Crystals, Stones, and Minerals

Image by Emily Bernal

Buy responsibly!

a simple purple background

Look, we all do it.

We see something we like and we get it without really thinking of where it came from. Mining causes a lot of damage to the planet and to the people working in the mines. But we can have these cool rocks without causing as much harm if we're conscious about our shopping decisions. Buy used or fair-trade whenever possible. I'll include some links here to help you.

I'm not getting paid for these links.

I know what you're thinking.

"Great, crystals, sure. I can find this anywhere. I don't need one more person to tell me that rose quartz is for self-love."

That's fair, I understand the annoyance. It seems like the same information about the same crystals gets regurgitated everywhere you look. Or sometimes, even more annoyingly, everyone will have their own meaning for the same rock.

What makes this page different? Well, I'll be doing my best to find (and credit) historical/academic sources. A lot of people like to feel out these things for themselves, and that's fine! But I think it's nice to know where these ideas come from and what the "accurate" meanings and uses are. I'll also include metals, rocks, and all that jazz.

 
So, click on the names of the minerals below to learn more.

 
a crystal
magical sparkles
magical sparkles
magical sparkles
a crystal
Magical sparkles
magical sparkles
magical sparkles

Amethyst

purple and white stones on white surface

Amethyst is a type of quartz that gets its color from irradiation and impurities.

The ancient Greeks believed that amethyst would prevent drunkenness and made cups from it as a result.

According to The Curious Lore of Precious Stones, amethyst was thought to protect soldiers from harm and could "quicken the intelligence."

Also from the same source, a bear engraved onto an amethyst "has the virtue of putting demons to fight."

In Hebrew, amethyst is "achlama," which is related to the word for "dream." This stone was believed to induce dreams and visions.

Amethyst is the birth stone for people born in February.

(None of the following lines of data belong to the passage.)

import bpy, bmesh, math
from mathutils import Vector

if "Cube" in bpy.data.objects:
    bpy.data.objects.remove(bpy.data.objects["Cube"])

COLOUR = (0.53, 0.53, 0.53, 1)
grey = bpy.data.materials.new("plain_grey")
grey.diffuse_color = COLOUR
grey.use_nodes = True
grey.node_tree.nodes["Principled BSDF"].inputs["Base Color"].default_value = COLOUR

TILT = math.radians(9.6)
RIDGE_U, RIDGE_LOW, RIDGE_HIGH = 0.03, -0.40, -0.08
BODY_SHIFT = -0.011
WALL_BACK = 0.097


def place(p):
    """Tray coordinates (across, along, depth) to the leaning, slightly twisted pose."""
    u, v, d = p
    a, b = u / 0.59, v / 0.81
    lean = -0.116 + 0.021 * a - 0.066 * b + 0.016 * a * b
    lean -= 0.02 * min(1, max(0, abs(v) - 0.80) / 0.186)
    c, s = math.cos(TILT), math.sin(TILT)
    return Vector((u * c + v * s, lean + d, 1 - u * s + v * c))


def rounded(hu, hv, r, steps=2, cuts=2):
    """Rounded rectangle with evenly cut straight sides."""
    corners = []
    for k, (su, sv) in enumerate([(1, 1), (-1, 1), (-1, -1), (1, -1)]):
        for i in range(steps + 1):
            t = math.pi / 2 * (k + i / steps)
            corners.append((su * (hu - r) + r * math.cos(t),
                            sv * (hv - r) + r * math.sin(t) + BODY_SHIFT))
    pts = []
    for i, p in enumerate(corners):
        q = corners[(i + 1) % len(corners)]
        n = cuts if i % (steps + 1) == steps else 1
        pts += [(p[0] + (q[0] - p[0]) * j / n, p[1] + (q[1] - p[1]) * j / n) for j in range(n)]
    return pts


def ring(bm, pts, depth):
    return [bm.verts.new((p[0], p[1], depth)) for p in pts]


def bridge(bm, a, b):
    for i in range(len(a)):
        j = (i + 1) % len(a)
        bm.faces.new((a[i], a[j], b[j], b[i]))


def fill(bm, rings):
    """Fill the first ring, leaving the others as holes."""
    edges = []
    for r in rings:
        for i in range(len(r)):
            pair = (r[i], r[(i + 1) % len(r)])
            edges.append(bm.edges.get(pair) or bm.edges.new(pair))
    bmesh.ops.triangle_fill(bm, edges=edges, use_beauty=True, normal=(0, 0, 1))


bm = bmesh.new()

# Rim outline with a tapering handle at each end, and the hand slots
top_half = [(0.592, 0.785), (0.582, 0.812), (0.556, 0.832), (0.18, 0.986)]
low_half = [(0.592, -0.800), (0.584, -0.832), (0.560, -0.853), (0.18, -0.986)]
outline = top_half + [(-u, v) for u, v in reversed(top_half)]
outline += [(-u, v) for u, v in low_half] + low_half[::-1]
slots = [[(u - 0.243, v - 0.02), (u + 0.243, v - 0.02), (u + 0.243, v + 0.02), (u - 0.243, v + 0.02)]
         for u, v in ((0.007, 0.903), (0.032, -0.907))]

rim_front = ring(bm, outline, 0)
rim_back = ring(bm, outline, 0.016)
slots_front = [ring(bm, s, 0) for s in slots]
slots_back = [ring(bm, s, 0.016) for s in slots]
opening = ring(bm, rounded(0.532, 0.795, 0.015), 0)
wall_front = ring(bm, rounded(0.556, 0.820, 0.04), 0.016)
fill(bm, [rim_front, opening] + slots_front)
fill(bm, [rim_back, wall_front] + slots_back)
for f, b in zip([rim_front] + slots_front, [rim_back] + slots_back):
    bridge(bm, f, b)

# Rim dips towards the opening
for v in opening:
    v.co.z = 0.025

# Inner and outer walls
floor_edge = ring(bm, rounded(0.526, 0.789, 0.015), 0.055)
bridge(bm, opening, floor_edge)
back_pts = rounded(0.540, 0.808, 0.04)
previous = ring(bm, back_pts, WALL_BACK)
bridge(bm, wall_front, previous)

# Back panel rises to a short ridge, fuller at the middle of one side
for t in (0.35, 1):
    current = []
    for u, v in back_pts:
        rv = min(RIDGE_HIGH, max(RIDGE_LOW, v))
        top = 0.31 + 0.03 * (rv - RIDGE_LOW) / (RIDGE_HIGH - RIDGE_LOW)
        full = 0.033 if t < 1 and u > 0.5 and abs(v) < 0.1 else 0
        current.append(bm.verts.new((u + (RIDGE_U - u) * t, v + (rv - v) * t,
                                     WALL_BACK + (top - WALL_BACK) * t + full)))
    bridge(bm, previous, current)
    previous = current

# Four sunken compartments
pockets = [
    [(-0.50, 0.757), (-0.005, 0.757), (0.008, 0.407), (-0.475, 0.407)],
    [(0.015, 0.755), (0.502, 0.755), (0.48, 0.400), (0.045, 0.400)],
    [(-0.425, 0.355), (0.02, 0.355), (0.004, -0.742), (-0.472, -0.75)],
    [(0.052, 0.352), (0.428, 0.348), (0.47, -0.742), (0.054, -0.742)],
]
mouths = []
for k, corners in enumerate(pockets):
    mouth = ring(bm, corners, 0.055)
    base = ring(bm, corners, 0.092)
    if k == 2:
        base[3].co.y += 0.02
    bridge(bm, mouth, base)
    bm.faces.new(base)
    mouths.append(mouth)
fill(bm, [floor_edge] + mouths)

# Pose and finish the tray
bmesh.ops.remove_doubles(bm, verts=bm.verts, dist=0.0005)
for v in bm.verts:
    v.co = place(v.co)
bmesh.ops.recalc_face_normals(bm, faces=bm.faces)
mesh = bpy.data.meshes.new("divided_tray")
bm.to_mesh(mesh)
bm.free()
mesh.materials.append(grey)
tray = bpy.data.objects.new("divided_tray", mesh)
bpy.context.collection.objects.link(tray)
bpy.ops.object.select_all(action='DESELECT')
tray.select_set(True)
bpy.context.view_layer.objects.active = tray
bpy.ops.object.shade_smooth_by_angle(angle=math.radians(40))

A short poem about this birth stone from The Curious Lore of Precious Stones:

"The February-born may find
Sincerity and peace of mind,
Freedom from passion and from care,
If she an amethyst will wear."

An amethyst in a dream represents freedom from harm.

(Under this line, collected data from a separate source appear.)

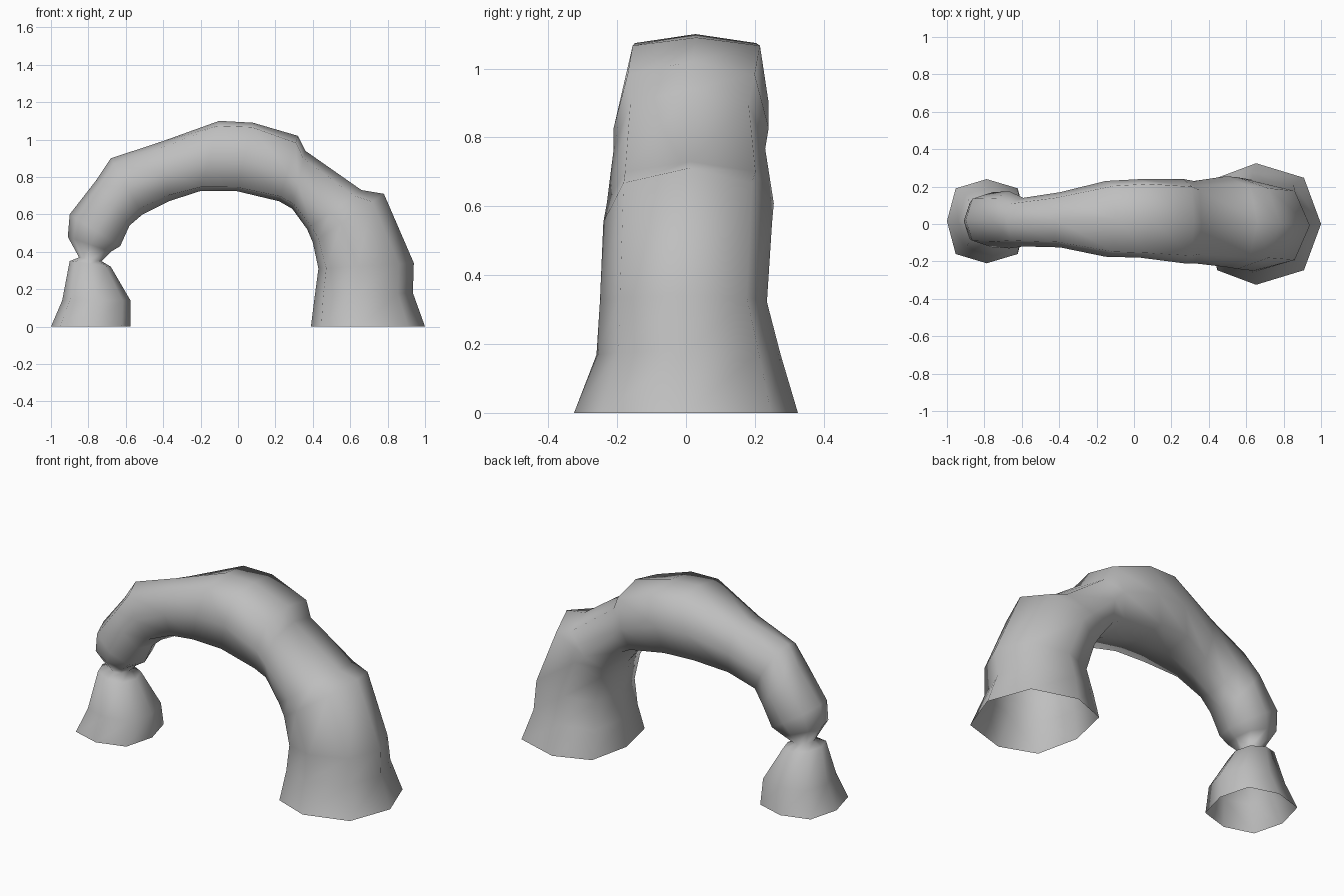
import bpy, bmesh, math

if "Cube" in bpy.data.objects:
    bpy.data.objects.remove(bpy.data.objects["Cube"], do_unlink=True)

stone = bpy.data.materials.new("grey stone")
stone.use_nodes = True
grey = (0.52, 0.52, 0.52, 1)
stone.diffuse_color = grey
stone.node_tree.nodes["Principled BSDF"].inputs["Base Color"].default_value = grey

# Cross-sections along the arch, from the thick foot to the thin one:
# outer x, outer z, inner x, inner z, front y, back y, squareness, inward lean
SECTIONS = [
    (1.0, 0, .39, 0, -.325, .325, .76, .07),
    (.935, .18, .41, .16, -.26, .275, .76, .08),
    (.94, .34, .43, .31, -.25, .235, .76, .09),
    (.78, .71, .40, .45, -.24, .25, .76, .10),
    (.66, .73, .37, .52, -.23, .255, .78, .08),
    (.36, .94, .29, .63, -.21, .23, .78, .06),
    (.32, 1.02, .22, .67, -.21, .24, .82, .05),
    (.08, 1.09, -.01, .725, -.18, .24, .88, .02),
    (-.10, 1.10, -.20, .725, -.175, .23, .87, .02),
    (-.42, .985, -.37, .67, -.125, .17, .80, 0),
    (-.68, .90, -.51, .60, -.12, .14, .76, .02),
    (-.76, .78, -.58, .54, -.13, .175, .76, .02),
    (-.90, .60, -.63, .43, -.125, .17, .76, .03),
    (-.91, .48, -.68, .40, -.11, .14, .76, .03),
    (-.85, .37, -.73, .35, -.05, .08, .71, 0),
    (-.90, .35, -.68, .32, -.10, .13, .74, 0),
    (-.94, .14, -.575, .14, -.17, .20, .77, 0),
    (-1.0, 0, -.575, 0, -.21, .24, .78, 0),
]
SIDES = 8


def add_ring(bm, ox, oz, ix, iz, front, back, square, lean):
    """Eight-sided ring spanning the outer and inner points."""
    ring = []
    for i in range(SIDES):
        a = math.tau * i / SIDES
        c, s = math.cos(a), math.sin(a)
        if i % 2:
            c, s = math.copysign(square, c), math.copysign(square, s)
        t = (1 - c) / 2 + lean * (1 - c * c)
        y = (front + back) / 2 + s * (back - front) / 2
        ring.append(bm.verts.new((ox + (ix - ox) * t, y, oz + (iz - oz) * t)))
    return ring


# Rock arch: an open-ended tube bridged ring by ring
bm = bmesh.new()
rings = [add_ring(bm, *section) for section in SECTIONS]
for a, b in zip(rings, rings[1:]):
    for i in range(SIDES):
        j = (i + 1) % SIDES
        bm.faces.new((a[i], a[j], b[j], b[i]))
bmesh.ops.recalc_face_normals(bm, faces=bm.faces)

mesh = bpy.data.meshes.new("rock_arch")
bm.to_mesh(mesh)
bm.free()
mesh.materials.append(stone)
for face in mesh.polygons:
    face.use_smooth = True
arch = bpy.data.objects.new("rock_arch", mesh)
bpy.context.collection.objects.link(arch)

This gorgeous purple mineral can be found in many places in the US, such as Colorado, Georgia, Montana, North Carolina, Pennsylvania, Rhode Island, and Virginia.

 

Clear Quartz

Clear quartz is made of silicon dioxide, but medieval geologists believed that it was actually congealed water.

According to The Picatrix, quartz is associated with Jupiter, Venus, and the Moon.

Quartz is very common and can be found just about anywhere. It comes in many varieties, including amethyst, rose quartz, citrine, and smoky quartz.

Image by Jason D
 

Copper

Copper is a very useful metal. We use it in electricity, heating, building homes, in our currency... on and on. It's normally a sort of orange-brown color, but exposure to oxygen over time will cause a layer of green to appear. This might be why copper is associated with Venus, as the color attributed to Venus is green.

Copper is one of the earliest metals used by humans, with the earliest discovered copper use being from about 8700 BCE in a pendant from Iraq. Around 3000 BCE (if not earlier), copper and bronze were polished and used to make mirrors. This could be another reason copper is associated with Venus (as a goddess of love and beauty).

Copper bracelets are believed by many to ease arthritis pain, but there has at present been no solid evidence to suggest that this works. However, it has been shown that copper has antimicrobial properties. As a result, copper is used to prevent the spread of illness, often in the form of doorknobs, handrails, and other surfaces that are touched by many people.

Copper is easily found in many forms, but the one that might be easiest on your wallet is any US penny from before 1982. They were made of 95% copper and are not very difficult to find in the US at the time of this writing.

copper
 
iron

Iron